(Collected data)

-- Opening Marker --

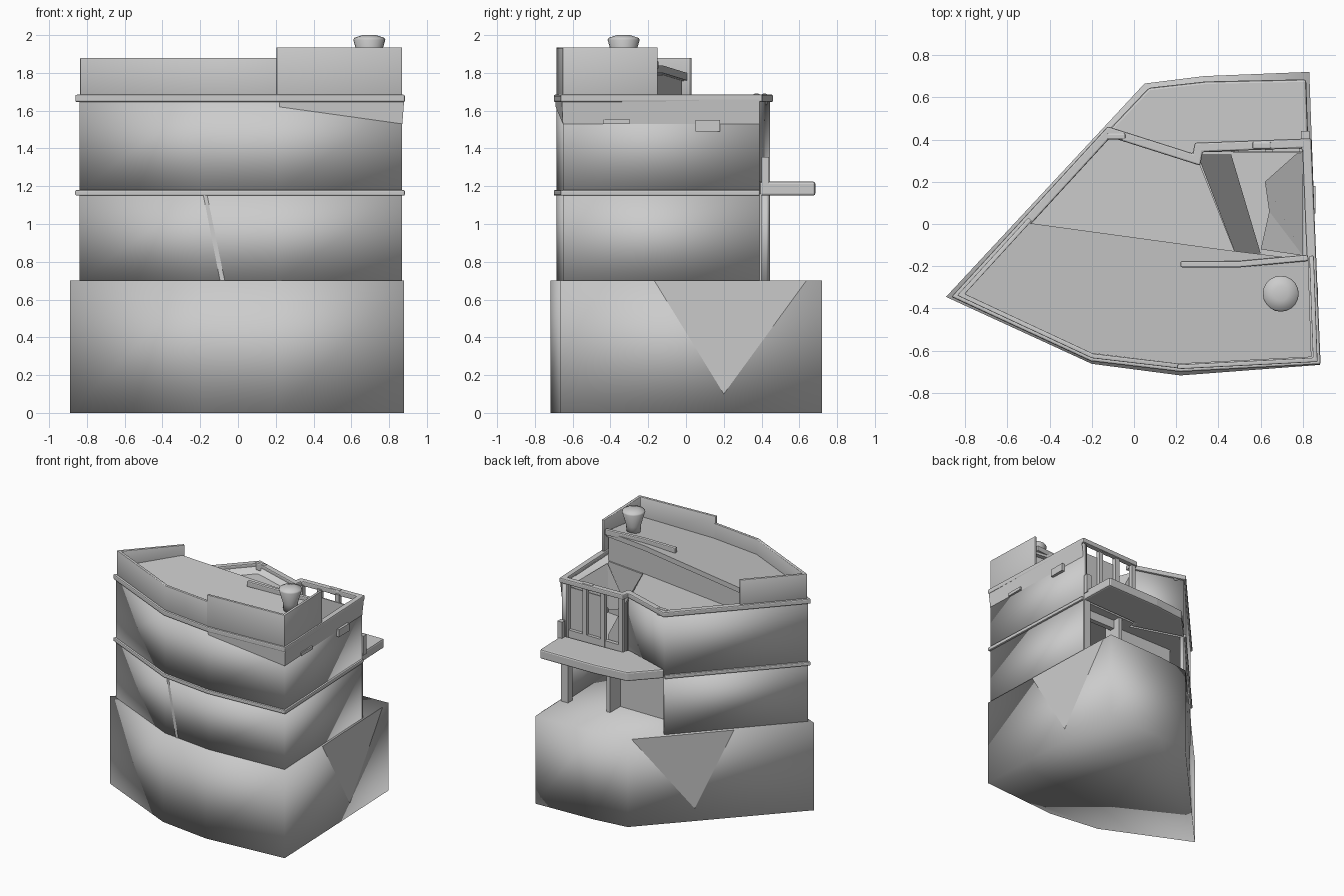
import bpy, bmesh, math
from mathutils import Vector

if "Cube" in bpy.data.objects:
    bpy.data.objects.remove(bpy.data.objects["Cube"])


def mesh(name, verts, faces, smooth=False, bevel=0):
    me = bpy.data.meshes.new(name)
    me.from_pydata([tuple(v) for v in verts], [], faces)
    bm = bmesh.new()
    bm.from_mesh(me)
    bmesh.ops.recalc_face_normals(bm, faces=bm.faces)
    bm.to_mesh(me)
    bm.free()
    for p in me.polygons:
        p.use_smooth = smooth
    ob = bpy.data.objects.new(name, me)
    bpy.context.collection.objects.link(ob)
    if bevel:
        m = ob.modifiers.new("bevel", 'BEVEL')
        m.width, m.segments = bevel, 2
    return ob


def prism(name, pts, z0, z1, smooth=False, bevel=0):
    """Vertical extrusion; z0 and z1 may be one height or one per point."""
    n = len(pts)
    lo = z0 if isinstance(z0, list) else [z0] * n
    hi = z1 if isinstance(z1, list) else [z1] * n
    v = [(x, y, z) for (x, y), z in zip(pts, lo)]
    v += [(x, y, z) for (x, y), z in zip(pts, hi)]
    f = [list(range(n))[::-1], list(range(n, 2 * n))]
    f += [(i, (i + 1) % n, n + (i + 1) % n, n + i) for i in range(n)]
    return mesh(name, v, f, smooth, bevel)


def offset(path, d, closed):
    """Mitred offset to the left of the path (inside for counterclockwise)."""
    P = [Vector(p) for p in path]
    n = len(P)
    out = []
    for i in range(n):
        dirs = []
        if closed or i > 0:
            dirs.append((P[i] - P[i - 1]).normalized())
        if closed or i < n - 1:
            dirs.append((P[(i + 1) % n] - P[i]).normalized())
        ns = [Vector((-a.y, a.x)) for a in dirs]
        m = (ns[0] + ns[-1]).normalized()
        out.append(P[i] + m * d / max(m.dot(ns[0]), 0.4))
    return out


def ribbon(name, path, z0, z1, outer=0.0, inner=0.03, closed=False, smooth=False, bevel=0):
    """Wall or trim band following a plan path."""
    a, b = offset(path, -outer, closed), offset(path, inner, closed)
    n = len(path)
    v = []
    for p, q in zip(a, b):
        v += [(p.x, p.y, z0), (p.x, p.y, z1), (q.x, q.y, z1), (q.x, q.y, z0)]
    f = []
    for i in range(n if closed else n - 1):
        j = (i + 1) % n
        f += [(4 * i + k, 4 * j + k, 4 * j + (k + 1) % 4, 4 * i + (k + 1) % 4) for k in range(4)]
    if not closed:
        f += [(0, 1, 2, 3), tuple(4 * (n - 1) + k for k in (3, 2, 1, 0))]
    return mesh(name, v, f, smooth, bevel)


def box(name, x0, x1, y0, y1, z0, z1, bevel=0):
    return prism(name, [(x0, y0), (x1, y0), (x1, y1), (x0, y1)], z0, z1, bevel=bevel)


# Plan outlines, counterclockwise
plot = [(-.89, -.345), (-.2, -.662), (.22, -.717), (.88, -.667), (.83, .72), (.33, .70), (.05, .665)]
tip, f1, f2, fr, br = (-.84, -.34), (-.2, -.635), (.22, -.685), (.868, -.65), (.825, .39)
corner, bend, step = (-.12, .445), (.29, .315), (.3, .37)
floor_plan = [tip, f1, f2, fr, br, step, bend, corner]

# Plinth with its flat side panels
prism("plinth", plot, 0, .7, smooth=True)


def side_panel(name, p, q, a, b, c):
    p, q = Vector(p), Vector(q)
    d = (q - p).normalized()
    nrm = Vector((d.y, -d.x)) * .002
    pts = [p.lerp(q, t) + nrm for t in (a, b, c)]
    mesh(name, [(*pts[0], .7), (*pts[1], .7), (*pts[2], .1)], [(0, 1, 2)])


side_panel("right_plinth_panel", plot[3], plot[4], .36, .94, .625)
side_panel("left_plinth_panel", plot[6], plot[0], .02, .57, .36)

# Ground storey: outer walls, recessed back wall and porch post
ribbon("ground_walls", [corner, tip, f1, f2, fr, br], .7, 1.16, smooth=True)
mesh("front_seam", [(-.185, -.641, 1.16), (-.165, -.643, 1.16), (-.07, -.654, .7), (-.095, -.652, .7)],
     [(0, 1, 2, 3)])
box("porch_back_wall", -.16, .45, .2, .23, .7, 1.16)
box("porch_side_wall", .42, .45, .2, .36, .7, 1.16)
box("porch_post", .765, .825, .34, .40, .7, 1.16)
box("door_lintel", .45, .8, .26, .3, 1.08, 1.16)

# First floor slab, rear canopy and lower trim
prism("first_floor_slab", offset(floor_plan, .01, True), 1.15, 1.19)
prism("rear_canopy", [corner, bend, step, br, (.815, .685), (.34, .675), (.07, .645)], 1.15, 1.225, bevel=.012)
ribbon("lower_trim", [corner, tip, f1, f2, fr, br], 1.15, 1.18, .015, .03, bevel=.007)
box("railing_post", .79, .83, .40, .44, 1.2, 1.355)

# Upper storey: walls, flared right cornice and the open back bay
ribbon("upper_walls", [bend, corner, tip, f1, f2, fr, br], 1.17, 1.66, smooth=True)
mesh("right_cornice", [(.870, -.652, 1.53), (.827, .39, 1.53), (.842, .39, 1.66), (.88, -.658, 1.66),
                       (.22, -.69, 1.62), (.22, -.692, 1.66)],
     [(0, 1, 2, 3), (0, 3, 5, 4)])
box("right_vent_small", .84, .872, -.44, -.30, 1.53, 1.555)
box("right_vent_large", .82, .860, .05, .18, 1.49, 1.55)
for i, x in enumerate((.3, .46, .62, .78)):
    box(f"bay_post_{i}", x, x + .035, .34, .375, 1.18, 1.66)
box("bay_sill", .3, .82, .34, .37, 1.18, 1.27)
box("bay_window", .47, .79, .335, .345, 1.27, 1.6)

# Terrace level with a light well at the back right
prism("terrace", [(-.12, .41), (-.80, -.33), (-.2, -.60), (.22, -.65), (.83, -.62),
                  (.81, -.18), (.48, -.14), (.3, .31)], 1.19, 1.6)
prism("well_slope", [(.3, .33), (.48, -.14), (.60, -.14), (.46, .33)], 1.19, [1.61, 1.61, 1.3, 1.3])
mesh("well_fold", [(.62, .2, 1.5), (.8, .36, 1.6), (.8, -.15, 1.6), (.6, -.12, 1.3), (.64, .06, 1.35)],
     [(0, 1, 2, 4), (4, 2, 3)])

# Upper trim around the whole building
ribbon("upper_trim", floor_plan, 1.645, 1.685, .015, .03, closed=True, bevel=.008)
box("corner_trim_block", -.13, -.04, .40, .43, 1.63, 1.69, .008)
box("bay_trim_block", .56, .65, .355, .39, 1.64, 1.69, .008)

# Sloping front roof over a recessed fascia wall, with edge trim at the right
prism("front_roof", [(-.81, -.33), (-.2, -.612), (.22, -.662), (.84, -.63), (.825, -.17), (.45, -.125), (-.5, .005)],
      [1.72, 1.72, 1.72, 1.74, 1.80, 1.80, 1.76], [1.76, 1.76, 1.76, 1.78, 1.84, 1.84, 1.80])
ribbon("roof_fascia", [(.82, -.19), (.45, -.15), (-.49, -.02)], 1.6, [1.79][0], .0, .025)
ribbon("roof_edge_trim", [(.825, -.16), (.5, -.19), (.22, -.19)], 1.82, 1.865, .015, .015, bevel=.007)

# Parapets: long low one at the front left, tall one at the front right
ribbon("low_parapet", [(-.5, .03), (-.837, -.338), f1, (.21, -.683)], 1.67, 1.88, 0, .022, smooth=True, bevel=.004)
ribbon("tall_parapet", [(.205, -.684), (.866, -.65), (.848, -.15)], 1.67, 1.935, .003, .018, smooth=True, bevel=.004)

# Round roof vent
prof = [(.05, 1.8), (.055, 1.87), (.085, 1.975), (.08, 1.985), (.035, 2.0)]
N = 20
vv = [(.695 + r * math.cos(2 * math.pi * k / N), -.33 + r * math.sin(2 * math.pi * k / N), z)
      for r, z in prof for k in range(N)]
ff = [(i * N + k, i * N + (k + 1) % N, (i + 1) * N + (k + 1) % N, (i + 1) * N + k)
      for i in range(len(prof) - 1) for k in range(N)]
ff += [list(range(N)), list(range(N * 4, N * 5))]
mesh("roof_vent", vv, ff, smooth=True)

-- Closing Marker --

- [Required action]: Reproduce, word for word and in full, only the lines above that start at the line with "bm.to_mesh(me)" and run through the line with "n = len(pts)", both ends included.

- [Answer for this exercise]:
    bm.to_mesh(me)
    bm.free()
    for p in me.polygons:
        p.use_smooth = smooth
    ob = bpy.data.objects.new(name, me)
    bpy.context.collection.objects.link(ob)
    if bevel:
        m = ob.modifiers.new("bevel", 'BEVEL')
        m.width, m.segments = bevel, 2
    return ob


def prism(name, pts, z0, z1, smooth=False, bevel=0):
    """Vertical extrusion; z0 and z1 may be one height or one per point."""
    n = len(pts)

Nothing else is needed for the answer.